### Records for the exercise
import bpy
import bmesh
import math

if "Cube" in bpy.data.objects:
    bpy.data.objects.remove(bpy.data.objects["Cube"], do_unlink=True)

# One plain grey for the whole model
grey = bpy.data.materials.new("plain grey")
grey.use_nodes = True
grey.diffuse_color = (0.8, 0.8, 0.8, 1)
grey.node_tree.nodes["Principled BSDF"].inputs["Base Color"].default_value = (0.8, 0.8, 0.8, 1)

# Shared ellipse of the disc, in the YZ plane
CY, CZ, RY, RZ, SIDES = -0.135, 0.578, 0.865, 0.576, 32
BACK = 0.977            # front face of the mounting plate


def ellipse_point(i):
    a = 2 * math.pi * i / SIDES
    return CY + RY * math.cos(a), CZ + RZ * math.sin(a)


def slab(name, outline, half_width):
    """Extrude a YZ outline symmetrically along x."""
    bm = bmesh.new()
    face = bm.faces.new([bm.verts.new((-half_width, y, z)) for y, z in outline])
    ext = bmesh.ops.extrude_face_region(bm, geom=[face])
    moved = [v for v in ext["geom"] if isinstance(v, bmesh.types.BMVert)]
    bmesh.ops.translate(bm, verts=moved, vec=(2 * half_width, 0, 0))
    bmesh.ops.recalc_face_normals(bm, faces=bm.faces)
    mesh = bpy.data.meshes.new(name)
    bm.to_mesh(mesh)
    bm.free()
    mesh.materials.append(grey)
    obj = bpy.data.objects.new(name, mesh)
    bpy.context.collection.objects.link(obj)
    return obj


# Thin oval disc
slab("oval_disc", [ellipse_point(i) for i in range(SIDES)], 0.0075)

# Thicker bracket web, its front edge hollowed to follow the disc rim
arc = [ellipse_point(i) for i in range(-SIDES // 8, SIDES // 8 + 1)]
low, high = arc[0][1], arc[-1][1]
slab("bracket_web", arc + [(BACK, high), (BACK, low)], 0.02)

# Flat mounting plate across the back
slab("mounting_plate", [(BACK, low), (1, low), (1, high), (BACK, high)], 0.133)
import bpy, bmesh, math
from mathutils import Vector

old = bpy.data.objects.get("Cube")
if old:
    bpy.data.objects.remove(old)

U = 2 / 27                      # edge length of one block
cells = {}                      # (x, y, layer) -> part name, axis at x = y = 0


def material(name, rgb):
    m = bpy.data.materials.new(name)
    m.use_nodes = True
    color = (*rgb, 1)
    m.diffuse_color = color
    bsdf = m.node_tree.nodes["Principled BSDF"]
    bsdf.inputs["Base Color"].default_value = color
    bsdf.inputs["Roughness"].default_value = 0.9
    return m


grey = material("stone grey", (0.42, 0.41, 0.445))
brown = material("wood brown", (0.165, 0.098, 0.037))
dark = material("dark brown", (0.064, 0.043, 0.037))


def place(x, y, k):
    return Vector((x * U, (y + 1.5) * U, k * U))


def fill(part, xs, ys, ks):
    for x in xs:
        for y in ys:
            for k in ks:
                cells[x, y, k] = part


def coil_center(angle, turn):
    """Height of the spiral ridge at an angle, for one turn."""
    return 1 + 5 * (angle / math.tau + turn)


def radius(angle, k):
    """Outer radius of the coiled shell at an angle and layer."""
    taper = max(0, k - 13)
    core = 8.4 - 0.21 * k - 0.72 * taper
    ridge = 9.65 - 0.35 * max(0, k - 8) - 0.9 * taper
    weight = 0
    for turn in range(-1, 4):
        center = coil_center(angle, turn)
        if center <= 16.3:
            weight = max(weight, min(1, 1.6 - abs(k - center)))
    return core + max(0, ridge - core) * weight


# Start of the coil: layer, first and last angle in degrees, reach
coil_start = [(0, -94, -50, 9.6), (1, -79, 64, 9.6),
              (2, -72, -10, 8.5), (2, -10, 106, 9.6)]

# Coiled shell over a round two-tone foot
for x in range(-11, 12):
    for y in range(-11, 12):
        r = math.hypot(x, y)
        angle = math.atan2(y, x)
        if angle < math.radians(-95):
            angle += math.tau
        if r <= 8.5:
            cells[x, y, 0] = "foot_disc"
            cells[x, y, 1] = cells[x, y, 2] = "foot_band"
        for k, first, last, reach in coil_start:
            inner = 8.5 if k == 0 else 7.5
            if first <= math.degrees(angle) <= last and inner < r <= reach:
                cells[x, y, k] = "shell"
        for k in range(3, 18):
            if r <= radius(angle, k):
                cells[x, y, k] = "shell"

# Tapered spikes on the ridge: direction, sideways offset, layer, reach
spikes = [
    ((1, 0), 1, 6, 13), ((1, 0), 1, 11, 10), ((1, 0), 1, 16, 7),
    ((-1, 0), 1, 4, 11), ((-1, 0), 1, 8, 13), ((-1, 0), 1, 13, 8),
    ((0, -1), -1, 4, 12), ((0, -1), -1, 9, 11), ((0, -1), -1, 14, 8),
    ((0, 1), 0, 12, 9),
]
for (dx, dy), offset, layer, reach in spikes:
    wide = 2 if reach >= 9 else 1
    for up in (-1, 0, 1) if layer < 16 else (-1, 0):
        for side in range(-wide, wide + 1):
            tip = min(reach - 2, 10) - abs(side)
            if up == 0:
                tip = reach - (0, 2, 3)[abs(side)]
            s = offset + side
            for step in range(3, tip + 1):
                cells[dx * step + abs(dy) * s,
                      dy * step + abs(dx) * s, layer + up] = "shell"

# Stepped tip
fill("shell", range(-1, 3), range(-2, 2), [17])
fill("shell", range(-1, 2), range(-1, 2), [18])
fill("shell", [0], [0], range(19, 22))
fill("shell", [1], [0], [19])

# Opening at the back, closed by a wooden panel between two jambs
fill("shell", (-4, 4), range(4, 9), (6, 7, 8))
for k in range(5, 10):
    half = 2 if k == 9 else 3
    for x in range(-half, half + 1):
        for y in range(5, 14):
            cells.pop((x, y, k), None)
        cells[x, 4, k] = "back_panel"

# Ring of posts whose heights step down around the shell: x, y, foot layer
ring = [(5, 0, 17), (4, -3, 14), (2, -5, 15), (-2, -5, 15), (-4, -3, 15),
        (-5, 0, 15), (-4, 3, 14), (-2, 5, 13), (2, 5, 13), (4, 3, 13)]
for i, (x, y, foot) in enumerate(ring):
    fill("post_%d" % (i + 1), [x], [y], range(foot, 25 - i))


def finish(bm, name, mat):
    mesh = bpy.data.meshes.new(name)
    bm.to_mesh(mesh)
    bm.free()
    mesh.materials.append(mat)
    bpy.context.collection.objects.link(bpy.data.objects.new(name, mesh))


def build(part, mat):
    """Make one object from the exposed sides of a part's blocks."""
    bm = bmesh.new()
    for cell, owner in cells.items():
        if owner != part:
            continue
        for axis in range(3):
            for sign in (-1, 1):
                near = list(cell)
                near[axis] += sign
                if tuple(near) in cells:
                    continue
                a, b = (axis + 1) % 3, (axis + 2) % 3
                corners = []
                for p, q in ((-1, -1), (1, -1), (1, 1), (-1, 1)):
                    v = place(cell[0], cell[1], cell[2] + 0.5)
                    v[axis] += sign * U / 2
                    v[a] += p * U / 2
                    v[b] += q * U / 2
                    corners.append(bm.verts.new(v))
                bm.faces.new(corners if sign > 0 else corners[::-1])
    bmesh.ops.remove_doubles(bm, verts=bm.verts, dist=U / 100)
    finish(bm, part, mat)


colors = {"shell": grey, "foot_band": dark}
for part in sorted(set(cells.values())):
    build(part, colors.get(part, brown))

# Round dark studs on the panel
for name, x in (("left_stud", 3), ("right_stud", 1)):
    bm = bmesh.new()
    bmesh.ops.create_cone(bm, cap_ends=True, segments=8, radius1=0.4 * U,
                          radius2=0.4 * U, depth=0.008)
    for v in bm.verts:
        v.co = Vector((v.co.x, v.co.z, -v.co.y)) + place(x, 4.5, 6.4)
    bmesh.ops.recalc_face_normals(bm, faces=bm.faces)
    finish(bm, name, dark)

### Problem requirements
From the entries above, write out only the lines starting at the line that holds "(0.42, 0.41, 0.445))" and ending at the line that holds "(2, -72, -10, 8.5), (2, -10, 106, 9.6)]", keeping both and matching them exactly.

### Solution to this task
grey = material("stone grey", (0.42, 0.41, 0.445))
brown = material("wood brown", (0.165, 0.098, 0.037))
dark = material("dark brown", (0.064, 0.043, 0.037))


def place(x, y, k):
    return Vector((x * U, (y + 1.5) * U, k * U))


def fill(part, xs, ys, ks):
    for x in xs:
        for y in ys:
            for k in ks:
                cells[x, y, k] = part


def coil_center(angle, turn):
    """Height of the spiral ridge at an angle, for one turn."""
    return 1 + 5 * (angle / math.tau + turn)


def radius(angle, k):
    """Outer radius of the coiled shell at an angle and layer."""
    taper = max(0, k - 13)
    core = 8.4 - 0.21 * k - 0.72 * taper
    ridge = 9.65 - 0.35 * max(0, k - 8) - 0.9 * taper
    weight = 0
    for turn in range(-1, 4):
        center = coil_center(angle, turn)
        if center <= 16.3:
            weight = max(weight, min(1, 1.6 - abs(k - center)))
    return core + max(0, ridge - core) * weight


# Start of the coil: layer, first and last angle in degrees, reach
coil_start = [(0, -94, -50, 9.6), (1, -79, 64, 9.6),
              (2, -72, -10, 8.5), (2, -10, 106, 9.6)]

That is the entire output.